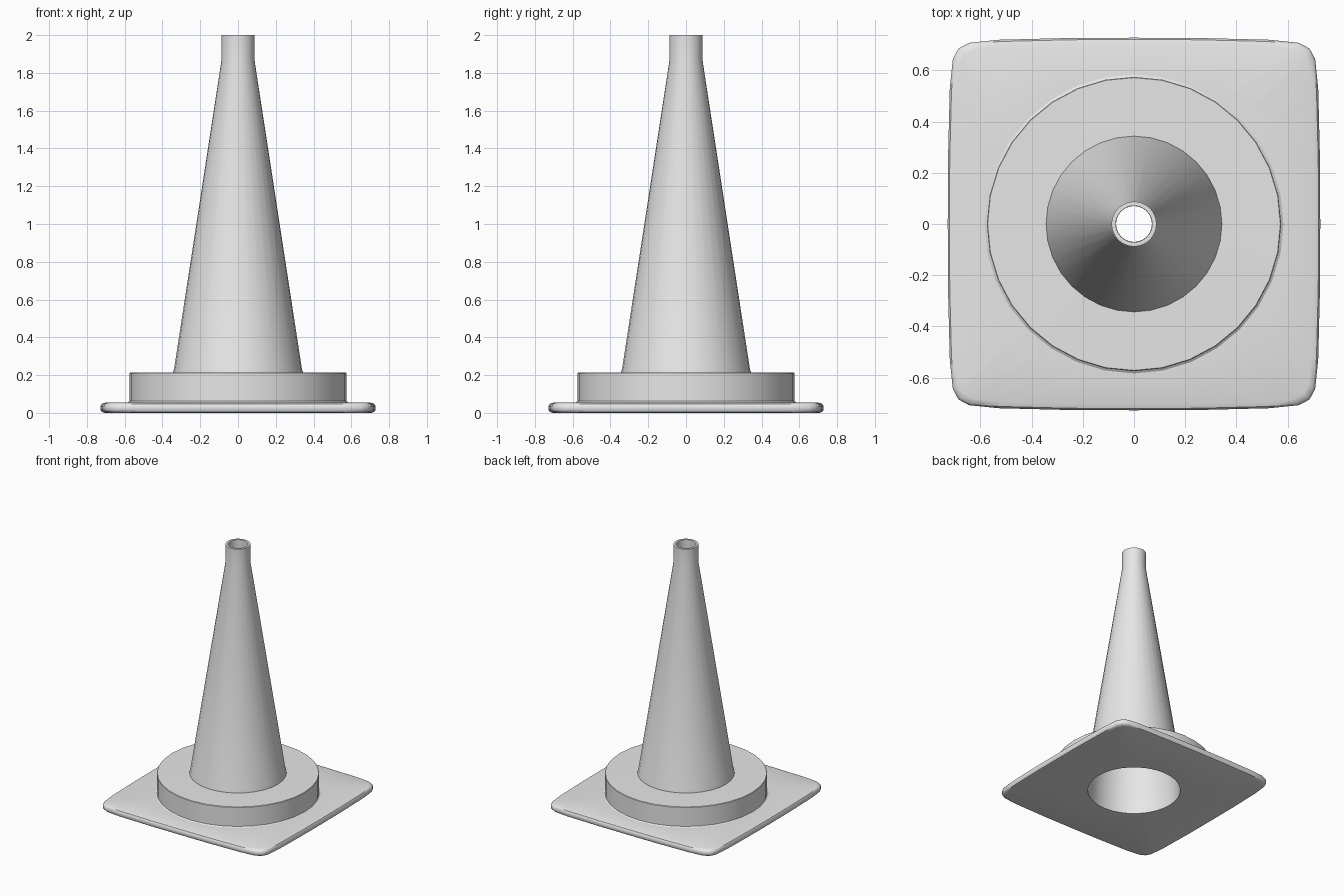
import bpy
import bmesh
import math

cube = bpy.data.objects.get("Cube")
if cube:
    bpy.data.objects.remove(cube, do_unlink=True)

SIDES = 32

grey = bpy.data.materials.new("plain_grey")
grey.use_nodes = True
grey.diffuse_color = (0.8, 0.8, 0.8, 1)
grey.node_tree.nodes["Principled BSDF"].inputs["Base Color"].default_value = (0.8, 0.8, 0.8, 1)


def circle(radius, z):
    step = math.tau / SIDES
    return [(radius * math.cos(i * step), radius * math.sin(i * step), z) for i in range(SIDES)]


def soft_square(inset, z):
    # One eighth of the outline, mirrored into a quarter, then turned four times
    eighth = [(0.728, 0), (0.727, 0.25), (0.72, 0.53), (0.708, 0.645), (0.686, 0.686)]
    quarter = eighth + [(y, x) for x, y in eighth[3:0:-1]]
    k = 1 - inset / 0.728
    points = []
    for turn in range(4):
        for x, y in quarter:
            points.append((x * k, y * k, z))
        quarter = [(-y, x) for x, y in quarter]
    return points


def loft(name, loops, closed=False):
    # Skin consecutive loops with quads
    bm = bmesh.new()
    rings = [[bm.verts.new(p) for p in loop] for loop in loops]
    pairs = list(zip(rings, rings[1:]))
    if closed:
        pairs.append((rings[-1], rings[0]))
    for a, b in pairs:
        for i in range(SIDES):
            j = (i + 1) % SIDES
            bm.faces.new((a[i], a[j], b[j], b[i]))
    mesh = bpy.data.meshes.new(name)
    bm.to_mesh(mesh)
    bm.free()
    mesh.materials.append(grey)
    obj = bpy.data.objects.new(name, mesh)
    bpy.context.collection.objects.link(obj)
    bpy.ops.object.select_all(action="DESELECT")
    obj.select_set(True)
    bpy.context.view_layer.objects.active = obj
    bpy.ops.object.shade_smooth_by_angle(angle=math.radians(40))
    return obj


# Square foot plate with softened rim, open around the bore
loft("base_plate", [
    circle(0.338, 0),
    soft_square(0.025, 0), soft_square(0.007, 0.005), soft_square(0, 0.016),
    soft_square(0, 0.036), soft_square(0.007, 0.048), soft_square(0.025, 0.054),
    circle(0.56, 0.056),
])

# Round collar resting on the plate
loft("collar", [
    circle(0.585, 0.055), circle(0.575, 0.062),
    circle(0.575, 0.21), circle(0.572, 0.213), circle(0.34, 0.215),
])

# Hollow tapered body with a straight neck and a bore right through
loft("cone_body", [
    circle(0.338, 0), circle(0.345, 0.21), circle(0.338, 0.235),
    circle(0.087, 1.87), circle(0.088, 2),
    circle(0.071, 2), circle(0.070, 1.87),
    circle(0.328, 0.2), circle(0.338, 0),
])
+ + + + +
What this task involves | Repeat the material above exactly. Leave every picture out of it.

Response to this task |
import bpy
import bmesh
import math

cube = bpy.data.objects.get("Cube")
if cube:
    bpy.data.objects.remove(cube, do_unlink=True)

SIDES = 32

grey = bpy.data.materials.new("plain_grey")
grey.use_nodes = True
grey.diffuse_color = (0.8, 0.8, 0.8, 1)
grey.node_tree.nodes["Principled BSDF"].inputs["Base Color"].default_value = (0.8, 0.8, 0.8, 1)


def circle(radius, z):
    step = math.tau / SIDES
    return [(radius * math.cos(i * step), radius * math.sin(i * step), z) for i in range(SIDES)]


def soft_square(inset, z):
    # One eighth of the outline, mirrored into a quarter, then turned four times
    eighth = [(0.728, 0), (0.727, 0.25), (0.72, 0.53), (0.708, 0.645), (0.686, 0.686)]
    quarter = eighth + [(y, x) for x, y in eighth[3:0:-1]]
    k = 1 - inset / 0.728
    points = []
    for turn in range(4):
        for x, y in quarter:
            points.append((x * k, y * k, z))
        quarter = [(-y, x) for x, y in quarter]
    return points


def loft(name, loops, closed=False):
    # Skin consecutive loops with quads
    bm = bmesh.new()
    rings = [[bm.verts.new(p) for p in loop] for loop in loops]
    pairs = list(zip(rings, rings[1:]))
    if closed:
        pairs.append((rings[-1], rings[0]))
    for a, b in pairs:
        for i in range(SIDES):
            j = (i + 1) % SIDES
            bm.faces.new((a[i], a[j], b[j], b[i]))
    mesh = bpy.data.meshes.new(name)
    bm.to_mesh(mesh)
    bm.free()
    mesh.materials.append(grey)
    obj = bpy.data.objects.new(name, mesh)
    bpy.context.collection.objects.link(obj)
    bpy.ops.object.select_all(action="DESELECT")
    obj.select_set(True)
    bpy.context.view_layer.objects.active = obj
    bpy.ops.object.shade_smooth_by_angle(angle=math.radians(40))
    return obj


# Square foot plate with softened rim, open around the bore
loft("base_plate", [
    circle(0.338, 0),
    soft_square(0.025, 0), soft_square(0.007, 0.005), soft_square(0, 0.016),
    soft_square(0, 0.036), soft_square(0.007, 0.048), soft_square(0.025, 0.054),
    circle(0.56, 0.056),
])

# Round collar resting on the plate
loft("collar", [
    circle(0.585, 0.055), circle(0.575, 0.062),
    circle(0.575, 0.21), circle(0.572, 0.213), circle(0.34, 0.215),
])

# Hollow tapered body with a straight neck and a bore right through
loft("cone_body", [
    circle(0.338, 0), circle(0.345, 0.21), circle(0.338, 0.235),
    circle(0.087, 1.87), circle(0.088, 2),
    circle(0.071, 2), circle(0.070, 1.87),
    circle(0.328, 0.2), circle(0.338, 0),
])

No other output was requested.